WORK TO BE COMPLETED: Go to the line below containing "bm.faces.new((tip, left[0], right[0]))" and print exactly from there through the line containing "(0.13, 0, 0))", both included. Print nothing else.

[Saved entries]
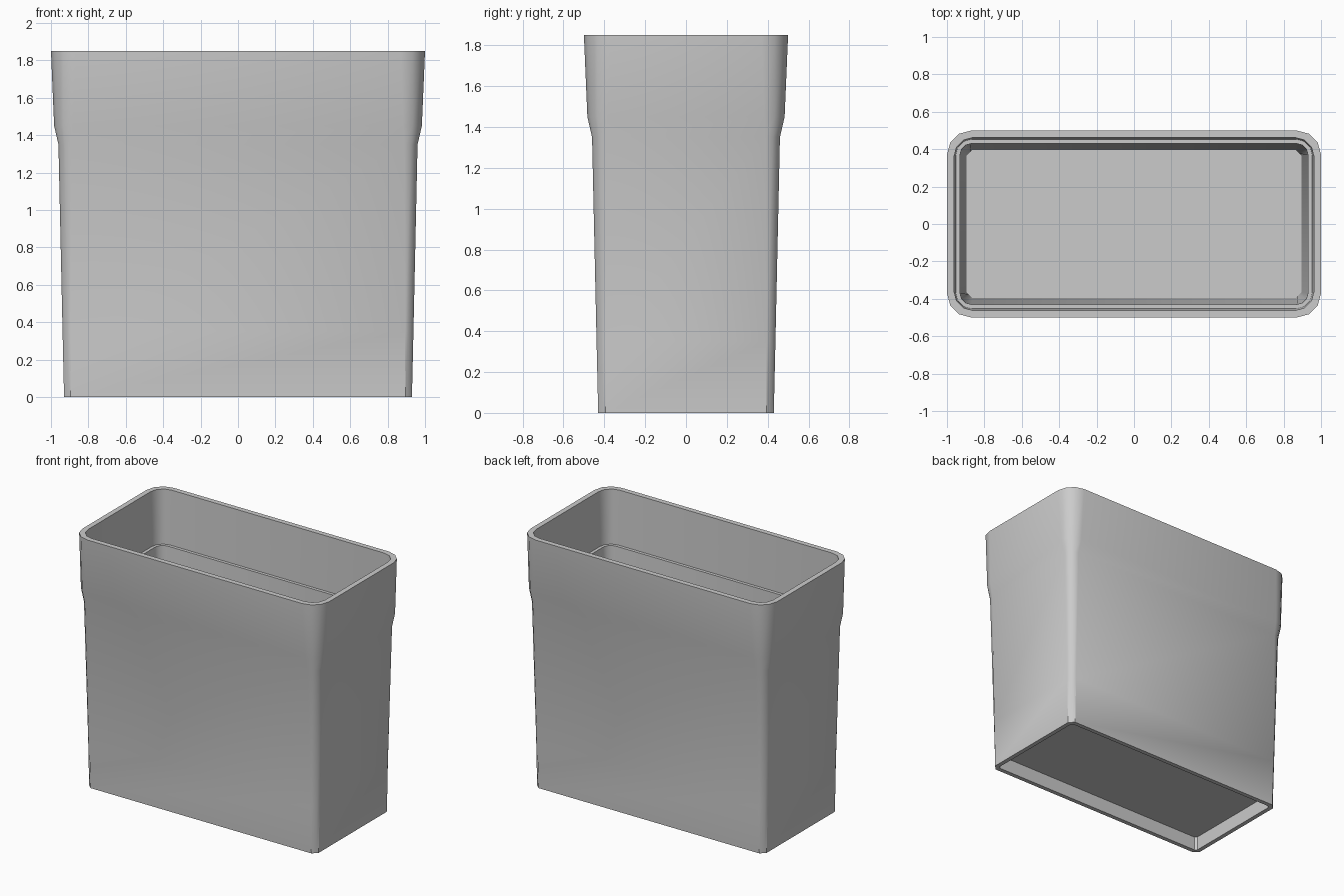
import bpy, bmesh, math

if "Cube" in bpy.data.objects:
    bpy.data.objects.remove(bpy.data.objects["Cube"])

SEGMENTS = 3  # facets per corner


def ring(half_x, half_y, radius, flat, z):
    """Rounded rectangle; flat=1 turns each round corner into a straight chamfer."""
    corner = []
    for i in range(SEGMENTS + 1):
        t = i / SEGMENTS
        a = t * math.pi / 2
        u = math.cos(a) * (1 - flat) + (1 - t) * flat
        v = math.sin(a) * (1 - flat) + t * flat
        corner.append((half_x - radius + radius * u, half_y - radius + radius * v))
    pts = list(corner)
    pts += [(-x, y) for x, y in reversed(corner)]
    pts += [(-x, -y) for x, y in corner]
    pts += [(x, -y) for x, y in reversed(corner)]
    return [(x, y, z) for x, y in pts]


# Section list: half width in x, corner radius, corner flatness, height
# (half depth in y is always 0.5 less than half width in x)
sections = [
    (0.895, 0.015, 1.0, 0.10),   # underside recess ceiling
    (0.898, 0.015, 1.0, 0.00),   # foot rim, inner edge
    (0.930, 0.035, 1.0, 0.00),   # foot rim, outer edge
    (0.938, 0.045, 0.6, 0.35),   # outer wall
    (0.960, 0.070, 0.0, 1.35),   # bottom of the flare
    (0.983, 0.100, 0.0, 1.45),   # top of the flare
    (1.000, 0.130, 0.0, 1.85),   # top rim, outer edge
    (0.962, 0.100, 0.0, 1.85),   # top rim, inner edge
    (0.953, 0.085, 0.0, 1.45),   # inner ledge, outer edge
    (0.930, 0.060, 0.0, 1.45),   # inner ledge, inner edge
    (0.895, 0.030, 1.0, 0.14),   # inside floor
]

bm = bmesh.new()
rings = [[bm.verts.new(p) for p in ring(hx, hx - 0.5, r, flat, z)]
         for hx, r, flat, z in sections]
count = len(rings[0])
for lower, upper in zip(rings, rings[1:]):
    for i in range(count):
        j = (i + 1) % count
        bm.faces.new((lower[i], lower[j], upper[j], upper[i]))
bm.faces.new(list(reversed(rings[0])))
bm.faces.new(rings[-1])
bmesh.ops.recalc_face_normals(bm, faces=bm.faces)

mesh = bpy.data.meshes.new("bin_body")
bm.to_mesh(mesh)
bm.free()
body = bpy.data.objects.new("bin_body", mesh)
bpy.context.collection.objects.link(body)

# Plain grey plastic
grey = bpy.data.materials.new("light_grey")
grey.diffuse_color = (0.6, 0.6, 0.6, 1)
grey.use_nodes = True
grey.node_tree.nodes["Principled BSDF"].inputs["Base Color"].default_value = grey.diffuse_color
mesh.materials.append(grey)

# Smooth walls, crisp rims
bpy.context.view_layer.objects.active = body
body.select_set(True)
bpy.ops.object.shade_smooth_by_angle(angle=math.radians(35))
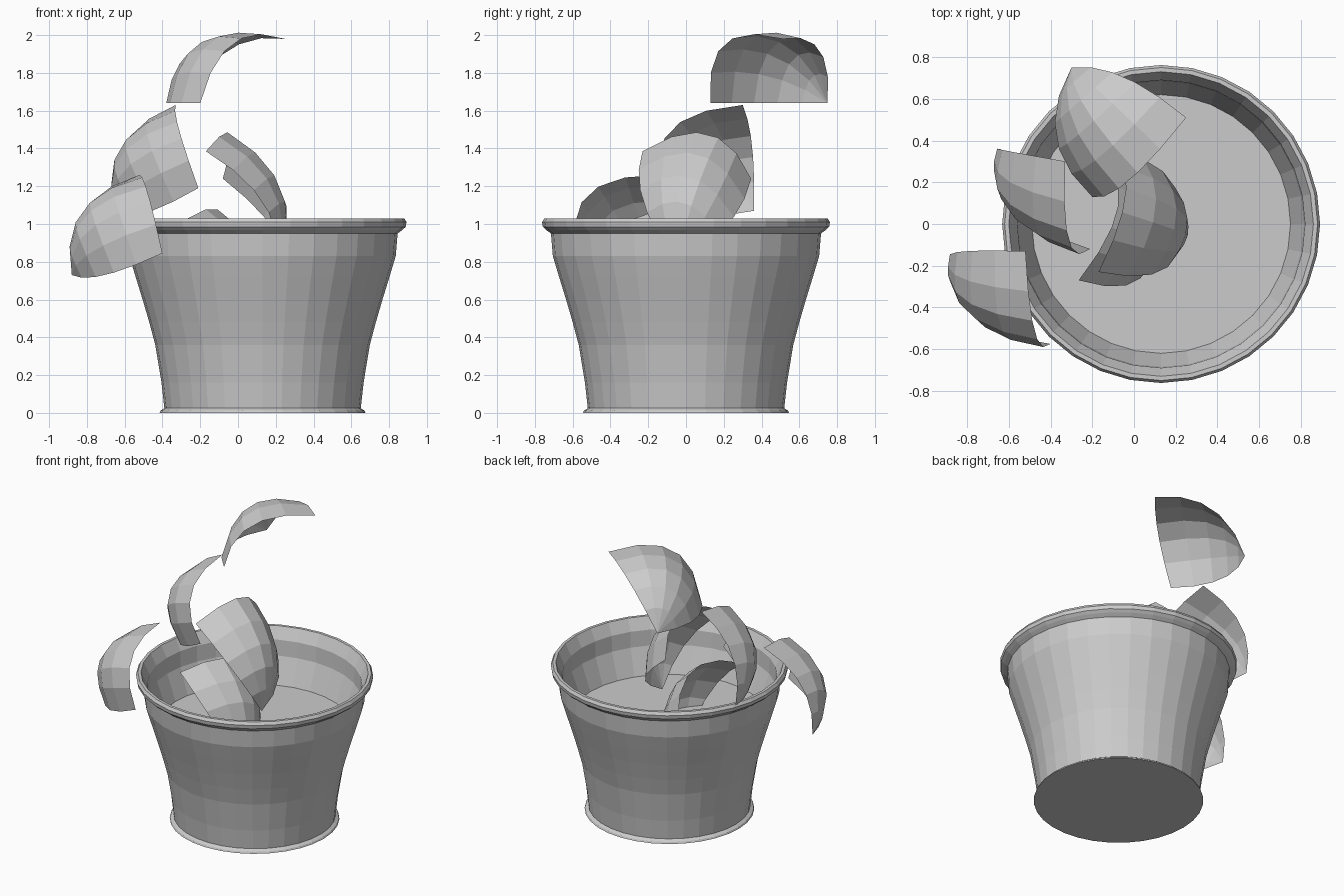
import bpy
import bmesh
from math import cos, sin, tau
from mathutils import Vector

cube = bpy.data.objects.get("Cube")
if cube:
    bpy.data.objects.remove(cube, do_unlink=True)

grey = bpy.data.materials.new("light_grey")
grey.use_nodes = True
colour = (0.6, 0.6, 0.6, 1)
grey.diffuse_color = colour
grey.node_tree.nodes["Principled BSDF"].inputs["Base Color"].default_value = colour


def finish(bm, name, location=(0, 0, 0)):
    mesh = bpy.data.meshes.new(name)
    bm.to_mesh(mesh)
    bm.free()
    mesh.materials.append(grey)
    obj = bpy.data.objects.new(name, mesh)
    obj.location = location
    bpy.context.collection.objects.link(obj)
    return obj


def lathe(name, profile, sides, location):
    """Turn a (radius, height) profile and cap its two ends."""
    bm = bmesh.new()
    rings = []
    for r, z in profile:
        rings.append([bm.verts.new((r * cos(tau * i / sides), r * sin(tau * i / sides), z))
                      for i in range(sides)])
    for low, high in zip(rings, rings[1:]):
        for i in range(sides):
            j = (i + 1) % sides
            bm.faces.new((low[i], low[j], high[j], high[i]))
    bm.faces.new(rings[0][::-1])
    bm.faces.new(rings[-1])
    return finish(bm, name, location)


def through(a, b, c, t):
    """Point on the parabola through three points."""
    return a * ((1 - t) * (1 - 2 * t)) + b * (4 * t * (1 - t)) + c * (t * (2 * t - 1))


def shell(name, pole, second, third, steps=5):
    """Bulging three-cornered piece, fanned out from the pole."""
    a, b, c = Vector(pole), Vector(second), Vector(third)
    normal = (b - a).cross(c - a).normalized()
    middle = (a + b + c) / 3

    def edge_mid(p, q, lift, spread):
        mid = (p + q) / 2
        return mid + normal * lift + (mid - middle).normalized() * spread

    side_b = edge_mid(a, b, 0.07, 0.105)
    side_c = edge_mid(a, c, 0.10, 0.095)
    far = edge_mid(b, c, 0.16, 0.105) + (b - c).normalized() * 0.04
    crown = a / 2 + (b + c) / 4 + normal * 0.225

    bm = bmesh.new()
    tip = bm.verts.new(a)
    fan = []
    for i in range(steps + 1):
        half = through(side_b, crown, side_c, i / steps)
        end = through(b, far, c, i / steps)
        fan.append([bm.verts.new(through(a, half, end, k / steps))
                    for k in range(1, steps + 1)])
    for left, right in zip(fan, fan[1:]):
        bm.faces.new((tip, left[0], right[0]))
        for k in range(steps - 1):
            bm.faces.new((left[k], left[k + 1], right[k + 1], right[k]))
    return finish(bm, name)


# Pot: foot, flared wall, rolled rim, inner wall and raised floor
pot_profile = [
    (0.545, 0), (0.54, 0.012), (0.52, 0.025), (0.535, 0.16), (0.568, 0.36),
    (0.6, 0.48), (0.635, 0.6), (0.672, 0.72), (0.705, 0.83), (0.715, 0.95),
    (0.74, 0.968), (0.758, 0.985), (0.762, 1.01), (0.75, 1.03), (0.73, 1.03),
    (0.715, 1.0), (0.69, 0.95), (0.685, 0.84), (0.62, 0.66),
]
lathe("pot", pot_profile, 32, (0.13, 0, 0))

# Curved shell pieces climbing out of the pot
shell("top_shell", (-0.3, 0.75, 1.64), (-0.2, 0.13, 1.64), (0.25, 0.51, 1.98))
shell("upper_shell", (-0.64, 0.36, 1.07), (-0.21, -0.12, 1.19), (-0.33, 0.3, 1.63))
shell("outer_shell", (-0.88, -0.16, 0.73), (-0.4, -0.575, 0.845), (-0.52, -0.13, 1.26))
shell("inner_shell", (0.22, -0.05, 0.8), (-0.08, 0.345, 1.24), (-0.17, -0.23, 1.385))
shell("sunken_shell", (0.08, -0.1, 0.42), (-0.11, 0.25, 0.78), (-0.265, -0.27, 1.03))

--

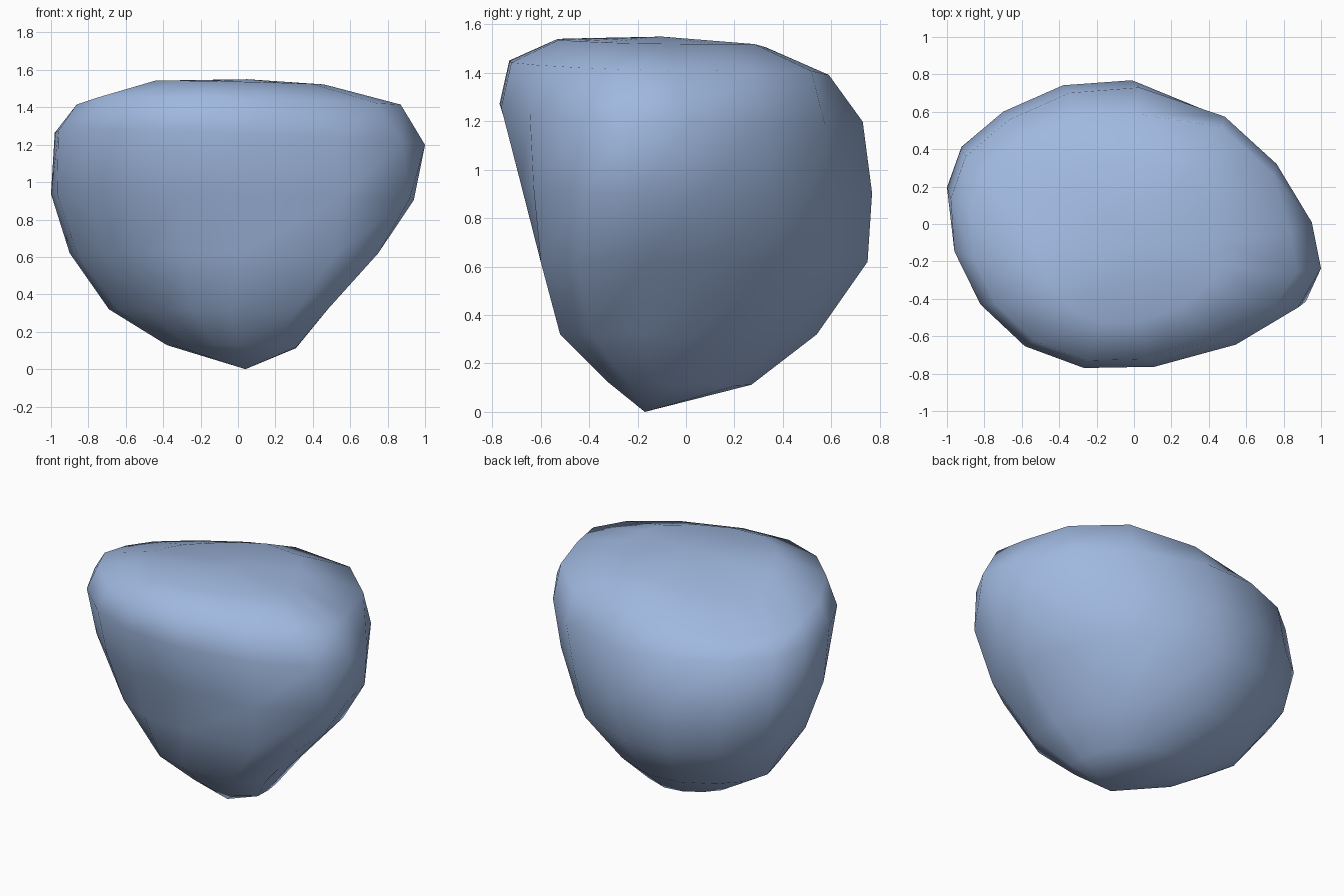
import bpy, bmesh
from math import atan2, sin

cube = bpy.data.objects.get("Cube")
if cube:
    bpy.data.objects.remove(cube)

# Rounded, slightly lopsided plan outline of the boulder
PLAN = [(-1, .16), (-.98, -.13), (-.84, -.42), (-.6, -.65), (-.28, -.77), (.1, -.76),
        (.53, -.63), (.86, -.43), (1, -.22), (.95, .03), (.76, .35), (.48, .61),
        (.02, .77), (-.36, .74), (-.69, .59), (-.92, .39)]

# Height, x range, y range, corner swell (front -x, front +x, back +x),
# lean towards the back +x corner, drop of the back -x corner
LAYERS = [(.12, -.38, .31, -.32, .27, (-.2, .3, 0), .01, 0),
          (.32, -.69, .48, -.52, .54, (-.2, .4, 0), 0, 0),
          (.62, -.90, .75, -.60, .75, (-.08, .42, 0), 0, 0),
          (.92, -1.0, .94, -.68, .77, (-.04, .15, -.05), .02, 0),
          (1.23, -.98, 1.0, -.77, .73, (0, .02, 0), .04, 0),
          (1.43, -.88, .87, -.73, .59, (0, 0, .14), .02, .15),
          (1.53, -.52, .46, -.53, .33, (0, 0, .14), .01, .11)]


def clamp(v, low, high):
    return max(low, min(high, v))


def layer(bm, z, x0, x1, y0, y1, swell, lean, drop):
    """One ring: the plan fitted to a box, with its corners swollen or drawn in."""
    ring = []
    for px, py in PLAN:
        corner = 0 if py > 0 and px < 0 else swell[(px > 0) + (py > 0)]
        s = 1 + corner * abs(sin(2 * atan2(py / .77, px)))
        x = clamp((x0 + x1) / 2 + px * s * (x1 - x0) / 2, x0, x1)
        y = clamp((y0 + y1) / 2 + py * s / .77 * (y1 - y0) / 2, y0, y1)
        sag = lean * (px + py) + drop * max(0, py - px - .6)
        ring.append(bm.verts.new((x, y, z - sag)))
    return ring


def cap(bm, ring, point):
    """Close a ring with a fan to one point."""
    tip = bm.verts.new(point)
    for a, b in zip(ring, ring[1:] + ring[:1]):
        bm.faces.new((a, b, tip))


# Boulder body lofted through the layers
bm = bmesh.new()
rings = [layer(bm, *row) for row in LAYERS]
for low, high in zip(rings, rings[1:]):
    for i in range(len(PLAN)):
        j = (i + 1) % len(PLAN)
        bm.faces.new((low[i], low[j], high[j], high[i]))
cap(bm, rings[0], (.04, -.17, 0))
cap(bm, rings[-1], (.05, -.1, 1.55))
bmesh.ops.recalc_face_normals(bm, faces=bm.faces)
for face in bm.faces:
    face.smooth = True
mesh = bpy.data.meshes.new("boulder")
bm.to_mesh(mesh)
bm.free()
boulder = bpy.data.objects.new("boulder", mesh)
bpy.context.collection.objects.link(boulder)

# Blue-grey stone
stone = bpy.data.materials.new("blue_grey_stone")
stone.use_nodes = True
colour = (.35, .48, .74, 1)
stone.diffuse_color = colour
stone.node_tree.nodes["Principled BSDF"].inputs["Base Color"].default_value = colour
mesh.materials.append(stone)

TASK RESULT:
        bm.faces.new((tip, left[0], right[0]))
        for k in range(steps - 1):
            bm.faces.new((left[k], left[k + 1], right[k + 1], right[k]))
    return finish(bm, name)


# Pot: foot, flared wall, rolled rim, inner wall and raised floor
pot_profile = [
    (0.545, 0), (0.54, 0.012), (0.52, 0.025), (0.535, 0.16), (0.568, 0.36),
    (0.6, 0.48), (0.635, 0.6), (0.672, 0.72), (0.705, 0.83), (0.715, 0.95),
    (0.74, 0.968), (0.758, 0.985), (0.762, 1.01), (0.75, 1.03), (0.73, 1.03),
    (0.715, 1.0), (0.69, 0.95), (0.685, 0.84), (0.62, 0.66),
]
lathe("pot", pot_profile, 32, (0.13, 0, 0))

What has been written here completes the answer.